Well, being the #1 draft pick has its perks, and being thought of as the “next Sidney Crosby” doesn’t hurt, either.
Which brings me to the video.
The Vancouver Canucks may not lead the league in on-ice performance (like the Wings), or corporate branding (like the Leafs) or pretty much anything else, but it seems like they’re always on the cutting edge when it comes to new ways to make money.
In Forbes, I saw this today:
[Two] major league sports franchises, baseball’s New York Mets and hockey’s Vancouver Canucks, have signed deals with Nortel Networks to upgrade their in-house voice and data systems, likely leading to instant concession stand ordering from all over the arena.
At least two well-known Vancouver business executives have invested in the Flip Flop Shops concept, including Vancouver Canucks president Chris Zimmerman [...].
“I like the simplicity of the concept,” Zimmerman said in an interview. “The product has a very universal appeal and I think there’s a real void in the market for people to go to one place and find the latest styles and brands.”

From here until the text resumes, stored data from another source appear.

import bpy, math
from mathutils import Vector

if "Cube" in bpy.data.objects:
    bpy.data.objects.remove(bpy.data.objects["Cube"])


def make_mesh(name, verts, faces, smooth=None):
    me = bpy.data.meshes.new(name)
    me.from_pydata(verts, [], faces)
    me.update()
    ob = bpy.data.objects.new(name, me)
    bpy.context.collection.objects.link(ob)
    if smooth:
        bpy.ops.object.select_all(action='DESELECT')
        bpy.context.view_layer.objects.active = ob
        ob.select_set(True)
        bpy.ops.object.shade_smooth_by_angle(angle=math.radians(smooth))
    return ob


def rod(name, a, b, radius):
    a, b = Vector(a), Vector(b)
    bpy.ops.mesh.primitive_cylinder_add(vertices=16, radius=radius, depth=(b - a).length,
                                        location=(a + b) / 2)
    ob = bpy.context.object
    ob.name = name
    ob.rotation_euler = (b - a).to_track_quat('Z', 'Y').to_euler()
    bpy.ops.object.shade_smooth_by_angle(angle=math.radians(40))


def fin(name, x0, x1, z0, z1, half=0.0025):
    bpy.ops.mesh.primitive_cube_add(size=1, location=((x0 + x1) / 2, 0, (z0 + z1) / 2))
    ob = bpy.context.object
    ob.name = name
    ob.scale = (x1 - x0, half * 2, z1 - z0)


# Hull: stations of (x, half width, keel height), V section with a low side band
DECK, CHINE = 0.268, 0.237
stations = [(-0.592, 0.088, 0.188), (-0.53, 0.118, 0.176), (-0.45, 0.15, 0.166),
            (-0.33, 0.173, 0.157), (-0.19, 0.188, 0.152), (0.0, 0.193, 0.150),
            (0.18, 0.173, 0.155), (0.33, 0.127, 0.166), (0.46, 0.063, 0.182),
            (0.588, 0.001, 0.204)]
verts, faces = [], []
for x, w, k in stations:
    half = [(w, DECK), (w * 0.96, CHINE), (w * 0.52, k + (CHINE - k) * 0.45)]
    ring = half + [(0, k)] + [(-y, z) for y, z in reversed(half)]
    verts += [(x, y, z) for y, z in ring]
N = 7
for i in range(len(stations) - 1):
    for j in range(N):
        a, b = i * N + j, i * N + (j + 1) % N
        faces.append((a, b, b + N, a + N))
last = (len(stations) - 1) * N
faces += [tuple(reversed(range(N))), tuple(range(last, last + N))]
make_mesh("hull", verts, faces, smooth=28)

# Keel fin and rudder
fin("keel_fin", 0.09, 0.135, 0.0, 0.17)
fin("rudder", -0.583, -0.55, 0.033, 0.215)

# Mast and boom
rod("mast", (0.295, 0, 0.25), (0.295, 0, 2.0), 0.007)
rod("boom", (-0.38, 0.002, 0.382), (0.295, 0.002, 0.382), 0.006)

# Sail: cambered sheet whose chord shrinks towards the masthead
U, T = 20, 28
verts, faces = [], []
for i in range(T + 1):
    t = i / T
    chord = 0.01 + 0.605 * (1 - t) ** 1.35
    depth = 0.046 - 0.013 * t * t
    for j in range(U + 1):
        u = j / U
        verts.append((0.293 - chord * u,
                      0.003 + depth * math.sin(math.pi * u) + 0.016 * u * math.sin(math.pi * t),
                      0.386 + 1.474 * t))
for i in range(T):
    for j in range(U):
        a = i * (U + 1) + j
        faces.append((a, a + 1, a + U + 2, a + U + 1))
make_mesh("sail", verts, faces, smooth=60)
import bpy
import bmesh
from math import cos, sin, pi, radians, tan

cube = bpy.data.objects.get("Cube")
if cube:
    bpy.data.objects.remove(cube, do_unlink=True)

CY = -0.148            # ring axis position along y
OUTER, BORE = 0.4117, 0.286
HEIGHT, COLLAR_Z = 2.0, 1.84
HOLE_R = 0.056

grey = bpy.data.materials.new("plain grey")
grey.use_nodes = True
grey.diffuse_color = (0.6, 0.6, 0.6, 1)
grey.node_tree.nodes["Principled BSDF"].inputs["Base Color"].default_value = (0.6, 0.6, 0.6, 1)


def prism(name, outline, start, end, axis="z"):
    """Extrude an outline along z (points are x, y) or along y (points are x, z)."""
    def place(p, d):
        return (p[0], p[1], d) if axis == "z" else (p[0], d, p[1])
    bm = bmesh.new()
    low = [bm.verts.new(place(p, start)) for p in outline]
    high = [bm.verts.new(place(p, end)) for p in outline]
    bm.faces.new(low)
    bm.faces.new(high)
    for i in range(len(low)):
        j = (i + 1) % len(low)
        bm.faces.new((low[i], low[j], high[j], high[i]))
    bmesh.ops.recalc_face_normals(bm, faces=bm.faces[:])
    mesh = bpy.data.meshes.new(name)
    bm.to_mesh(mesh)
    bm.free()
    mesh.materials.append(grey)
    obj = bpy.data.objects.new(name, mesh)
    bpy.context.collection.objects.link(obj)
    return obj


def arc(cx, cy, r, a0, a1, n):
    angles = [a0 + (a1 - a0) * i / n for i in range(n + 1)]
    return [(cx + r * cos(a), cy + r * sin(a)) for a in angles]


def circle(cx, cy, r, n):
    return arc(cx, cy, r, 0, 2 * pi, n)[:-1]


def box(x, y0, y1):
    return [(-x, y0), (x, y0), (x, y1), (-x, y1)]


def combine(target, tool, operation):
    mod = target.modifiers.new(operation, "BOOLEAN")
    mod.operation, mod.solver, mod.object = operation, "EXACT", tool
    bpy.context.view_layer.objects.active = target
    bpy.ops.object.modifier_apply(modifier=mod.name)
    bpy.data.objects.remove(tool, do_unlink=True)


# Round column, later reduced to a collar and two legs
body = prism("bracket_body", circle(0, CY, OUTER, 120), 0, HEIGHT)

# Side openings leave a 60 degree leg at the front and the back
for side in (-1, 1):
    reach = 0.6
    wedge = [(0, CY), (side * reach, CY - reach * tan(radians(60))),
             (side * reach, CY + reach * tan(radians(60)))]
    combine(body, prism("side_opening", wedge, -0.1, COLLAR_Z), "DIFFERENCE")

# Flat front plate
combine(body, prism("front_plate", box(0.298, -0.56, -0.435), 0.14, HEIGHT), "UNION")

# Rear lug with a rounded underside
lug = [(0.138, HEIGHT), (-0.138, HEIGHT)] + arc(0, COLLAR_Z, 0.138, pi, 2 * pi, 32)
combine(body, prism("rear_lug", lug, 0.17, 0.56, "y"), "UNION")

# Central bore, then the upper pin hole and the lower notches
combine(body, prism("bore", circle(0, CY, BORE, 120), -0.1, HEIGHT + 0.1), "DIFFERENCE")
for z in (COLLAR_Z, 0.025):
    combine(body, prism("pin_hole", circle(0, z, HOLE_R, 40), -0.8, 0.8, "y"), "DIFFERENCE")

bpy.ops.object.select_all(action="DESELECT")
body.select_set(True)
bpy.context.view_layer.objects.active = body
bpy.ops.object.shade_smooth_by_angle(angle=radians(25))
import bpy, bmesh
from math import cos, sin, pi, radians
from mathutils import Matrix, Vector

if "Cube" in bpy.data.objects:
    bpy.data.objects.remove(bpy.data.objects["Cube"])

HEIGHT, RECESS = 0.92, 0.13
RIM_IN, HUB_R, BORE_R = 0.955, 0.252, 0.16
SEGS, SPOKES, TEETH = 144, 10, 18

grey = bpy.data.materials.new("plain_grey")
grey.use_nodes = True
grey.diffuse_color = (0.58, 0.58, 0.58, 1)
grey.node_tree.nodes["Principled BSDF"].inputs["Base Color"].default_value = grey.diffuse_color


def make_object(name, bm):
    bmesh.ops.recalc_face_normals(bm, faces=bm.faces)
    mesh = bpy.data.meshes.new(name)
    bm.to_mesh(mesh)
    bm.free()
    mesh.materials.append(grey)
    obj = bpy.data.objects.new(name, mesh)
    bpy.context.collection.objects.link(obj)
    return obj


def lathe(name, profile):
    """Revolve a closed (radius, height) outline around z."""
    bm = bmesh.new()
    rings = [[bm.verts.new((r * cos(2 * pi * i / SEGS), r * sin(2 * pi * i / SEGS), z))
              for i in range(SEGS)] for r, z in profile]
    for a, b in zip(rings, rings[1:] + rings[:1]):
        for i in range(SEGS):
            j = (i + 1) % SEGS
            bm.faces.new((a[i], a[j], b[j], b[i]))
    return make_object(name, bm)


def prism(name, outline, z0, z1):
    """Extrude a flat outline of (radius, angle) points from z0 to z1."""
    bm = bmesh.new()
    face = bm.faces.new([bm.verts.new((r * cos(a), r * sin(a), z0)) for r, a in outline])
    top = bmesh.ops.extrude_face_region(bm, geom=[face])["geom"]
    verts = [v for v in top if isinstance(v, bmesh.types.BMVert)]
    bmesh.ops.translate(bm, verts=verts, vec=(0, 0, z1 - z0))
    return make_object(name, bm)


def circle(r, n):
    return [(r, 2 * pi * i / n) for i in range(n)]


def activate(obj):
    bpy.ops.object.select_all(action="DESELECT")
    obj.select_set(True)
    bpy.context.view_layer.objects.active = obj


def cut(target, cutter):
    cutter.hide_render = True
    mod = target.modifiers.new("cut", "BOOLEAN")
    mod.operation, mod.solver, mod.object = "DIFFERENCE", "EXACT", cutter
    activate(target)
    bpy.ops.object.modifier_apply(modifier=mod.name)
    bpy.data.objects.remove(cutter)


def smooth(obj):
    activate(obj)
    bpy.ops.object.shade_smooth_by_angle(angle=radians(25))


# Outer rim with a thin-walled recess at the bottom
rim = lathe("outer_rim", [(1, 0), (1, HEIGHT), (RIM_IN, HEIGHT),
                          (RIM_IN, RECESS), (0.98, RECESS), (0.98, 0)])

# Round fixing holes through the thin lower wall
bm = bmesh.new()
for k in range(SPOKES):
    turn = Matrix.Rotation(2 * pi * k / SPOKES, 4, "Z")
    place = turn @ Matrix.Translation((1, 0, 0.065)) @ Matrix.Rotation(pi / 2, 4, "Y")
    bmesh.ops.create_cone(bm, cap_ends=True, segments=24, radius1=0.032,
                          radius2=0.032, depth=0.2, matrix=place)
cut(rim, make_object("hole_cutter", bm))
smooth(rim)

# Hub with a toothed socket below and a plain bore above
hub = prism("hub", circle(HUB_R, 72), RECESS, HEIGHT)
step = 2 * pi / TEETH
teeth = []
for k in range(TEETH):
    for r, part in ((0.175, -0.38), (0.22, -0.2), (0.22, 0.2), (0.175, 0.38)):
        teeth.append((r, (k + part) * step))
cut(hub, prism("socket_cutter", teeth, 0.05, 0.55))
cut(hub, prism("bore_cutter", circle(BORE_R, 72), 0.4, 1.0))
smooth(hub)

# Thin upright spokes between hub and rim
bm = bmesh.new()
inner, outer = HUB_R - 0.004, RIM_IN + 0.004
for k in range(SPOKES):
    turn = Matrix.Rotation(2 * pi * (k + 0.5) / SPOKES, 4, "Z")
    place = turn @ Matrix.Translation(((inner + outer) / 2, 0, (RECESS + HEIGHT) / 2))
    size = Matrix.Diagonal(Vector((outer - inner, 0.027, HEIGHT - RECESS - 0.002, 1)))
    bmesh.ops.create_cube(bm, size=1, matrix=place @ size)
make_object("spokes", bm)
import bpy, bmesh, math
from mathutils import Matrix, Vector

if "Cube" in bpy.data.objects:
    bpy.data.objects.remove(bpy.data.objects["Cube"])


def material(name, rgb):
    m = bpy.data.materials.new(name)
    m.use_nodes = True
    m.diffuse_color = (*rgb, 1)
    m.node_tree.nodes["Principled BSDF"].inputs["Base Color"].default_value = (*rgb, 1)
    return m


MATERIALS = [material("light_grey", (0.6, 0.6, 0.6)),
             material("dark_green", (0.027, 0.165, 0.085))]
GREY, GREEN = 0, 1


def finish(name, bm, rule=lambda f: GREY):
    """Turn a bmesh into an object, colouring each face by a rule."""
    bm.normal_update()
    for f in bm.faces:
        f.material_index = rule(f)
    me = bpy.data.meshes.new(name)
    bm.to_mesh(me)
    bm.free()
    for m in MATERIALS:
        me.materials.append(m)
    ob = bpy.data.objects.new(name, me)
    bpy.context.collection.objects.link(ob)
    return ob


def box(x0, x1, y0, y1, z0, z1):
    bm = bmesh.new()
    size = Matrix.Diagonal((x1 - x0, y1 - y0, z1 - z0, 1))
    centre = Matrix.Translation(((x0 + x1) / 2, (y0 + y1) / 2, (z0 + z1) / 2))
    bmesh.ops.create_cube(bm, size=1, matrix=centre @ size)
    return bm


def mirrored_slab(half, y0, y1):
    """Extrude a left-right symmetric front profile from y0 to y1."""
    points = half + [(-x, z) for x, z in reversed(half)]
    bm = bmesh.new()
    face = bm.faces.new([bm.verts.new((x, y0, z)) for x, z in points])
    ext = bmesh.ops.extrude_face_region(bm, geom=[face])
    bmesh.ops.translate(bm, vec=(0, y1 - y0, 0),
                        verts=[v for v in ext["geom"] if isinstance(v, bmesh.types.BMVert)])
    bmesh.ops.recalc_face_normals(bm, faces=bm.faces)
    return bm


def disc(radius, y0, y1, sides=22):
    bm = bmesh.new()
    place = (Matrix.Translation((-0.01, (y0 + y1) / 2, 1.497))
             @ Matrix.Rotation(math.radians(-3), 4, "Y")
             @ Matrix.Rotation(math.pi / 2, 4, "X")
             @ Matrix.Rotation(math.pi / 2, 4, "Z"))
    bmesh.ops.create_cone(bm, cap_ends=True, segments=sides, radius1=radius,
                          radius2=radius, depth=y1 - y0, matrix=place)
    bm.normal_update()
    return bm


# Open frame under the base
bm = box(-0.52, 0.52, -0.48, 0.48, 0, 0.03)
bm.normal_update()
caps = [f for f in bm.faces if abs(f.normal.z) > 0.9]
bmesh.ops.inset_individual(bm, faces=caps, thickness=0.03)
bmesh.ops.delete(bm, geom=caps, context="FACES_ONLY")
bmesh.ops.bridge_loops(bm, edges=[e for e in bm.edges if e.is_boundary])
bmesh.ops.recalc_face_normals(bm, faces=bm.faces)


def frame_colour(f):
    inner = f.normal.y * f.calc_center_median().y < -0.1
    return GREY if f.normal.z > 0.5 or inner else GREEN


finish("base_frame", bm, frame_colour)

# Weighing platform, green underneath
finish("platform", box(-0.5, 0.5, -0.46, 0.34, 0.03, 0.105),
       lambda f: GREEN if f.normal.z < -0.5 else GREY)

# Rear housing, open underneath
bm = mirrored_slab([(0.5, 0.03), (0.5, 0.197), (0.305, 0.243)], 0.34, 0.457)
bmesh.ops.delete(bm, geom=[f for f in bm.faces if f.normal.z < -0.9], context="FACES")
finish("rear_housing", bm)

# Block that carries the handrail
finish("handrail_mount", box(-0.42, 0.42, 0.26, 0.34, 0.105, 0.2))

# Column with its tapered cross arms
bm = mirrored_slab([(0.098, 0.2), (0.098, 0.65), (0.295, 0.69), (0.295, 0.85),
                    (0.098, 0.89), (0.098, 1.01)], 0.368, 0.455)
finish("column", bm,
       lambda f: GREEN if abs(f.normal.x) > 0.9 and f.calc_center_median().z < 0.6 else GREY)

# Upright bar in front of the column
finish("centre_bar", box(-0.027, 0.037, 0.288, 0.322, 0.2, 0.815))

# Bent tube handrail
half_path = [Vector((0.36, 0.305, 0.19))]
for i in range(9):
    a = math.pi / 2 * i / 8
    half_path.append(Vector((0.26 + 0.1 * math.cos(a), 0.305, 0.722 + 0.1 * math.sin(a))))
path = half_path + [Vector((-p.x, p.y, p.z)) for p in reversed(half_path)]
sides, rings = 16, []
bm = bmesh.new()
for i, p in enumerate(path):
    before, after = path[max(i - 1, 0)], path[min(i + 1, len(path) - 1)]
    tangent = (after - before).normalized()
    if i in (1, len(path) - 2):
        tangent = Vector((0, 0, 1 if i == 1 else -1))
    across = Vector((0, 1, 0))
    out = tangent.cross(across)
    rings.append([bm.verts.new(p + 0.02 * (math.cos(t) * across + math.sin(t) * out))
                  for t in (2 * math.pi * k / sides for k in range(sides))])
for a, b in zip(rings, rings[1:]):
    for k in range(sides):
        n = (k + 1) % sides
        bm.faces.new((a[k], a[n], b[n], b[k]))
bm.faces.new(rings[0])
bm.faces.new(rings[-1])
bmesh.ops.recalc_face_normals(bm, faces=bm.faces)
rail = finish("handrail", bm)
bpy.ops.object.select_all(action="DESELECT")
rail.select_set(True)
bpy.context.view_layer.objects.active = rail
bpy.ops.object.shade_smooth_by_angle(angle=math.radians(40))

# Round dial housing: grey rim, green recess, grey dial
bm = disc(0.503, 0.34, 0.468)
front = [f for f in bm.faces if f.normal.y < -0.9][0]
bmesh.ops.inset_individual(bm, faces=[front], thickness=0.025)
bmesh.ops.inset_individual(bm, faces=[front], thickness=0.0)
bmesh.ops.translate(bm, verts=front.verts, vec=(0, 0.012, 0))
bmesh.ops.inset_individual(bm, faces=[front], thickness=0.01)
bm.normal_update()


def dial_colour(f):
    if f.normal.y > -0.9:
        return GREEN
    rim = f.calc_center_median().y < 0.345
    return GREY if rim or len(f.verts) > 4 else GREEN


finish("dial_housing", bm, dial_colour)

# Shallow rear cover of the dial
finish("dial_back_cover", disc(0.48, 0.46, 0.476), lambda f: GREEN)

Such a major market void (*cough*) Zimmerman is likely investing somewhere in the $200,000+ range for at least one store. A store that sells nothing but plastic summer shoes.
The Canadian Press reports that Hayley Wickenheiser—the all-time leading scorer of Canadian women’s hockey and widely considered one the best female players to ever set foot on the ice—has made the cut for men’s professional hockey again.
A Swedish third-tier team, Eskilstuna Linden, has reportedly signed her for the 2008-09 season. The last time Wickenheiser played men’s pro hockey was a short stint in the Finnish Second Division, and her signing was met with mixed reviews, but there’s no doubting the impact she’s had on professional hockey culture.
A few words from Jamie Fitzpatrick on the issues faced in the past:
“Orca Bay” is no more—the Vancouver Canucks’ operating company underwent a long-overdue name change today: Canucks Sports & Entertainment.
And it’s a big day for the new company, as tonight’s game represents the team’s 200th consecutive sellout. Which is all well and good, but team president Chris Zimmerman isn’t taking anything for granted, either:
...Zimmerman doesn’t want to hear comparisons to the sold-out-from-now-to-eternity Toronto Maple Leafs.
“That’s an incredibly dangerous thing that I would never say,” Zimmerman said. “We talk all the time about ‘don’t take any of this for granted.’ Loyalty can be a fragile thing.”
Especially in Vancouver, which has historically been a fickle market.
That’s for sure.
Yesterday’s Player of the Day.... the Sabres must be so pleased.
I realize this sort of thing happens all the time, but seriously: no one can find a pic of this guy in a Flyers’ jersey?
The guy’s getting a bazillion dollars to play in Philly over the coming 5 years. I think “franchise player” is a reasonable definition of Briere’s job at this point.
It just makes you wonder at the people doing the marketing around this league sometimes. The NHL’s own media guide also still promotes Briere with the same photo.
And what is really the point of “Player of the Day” if not marketing the league and the player?
It’s definitely not a boring week in the hockey business when the very league we love—despite all the ways it drives us nuts—receives notification of a lawsuit filed against it by one of it’s own member teams, MSG and the New York Rangers.
The lawsuit alleges that the NHL monopolizes control over team promotion. The Rangers appear to be the only team left in the league that hasn’t handed over their website, as everyone else has followed the new standards. And that hasn’t sat well with the NHL: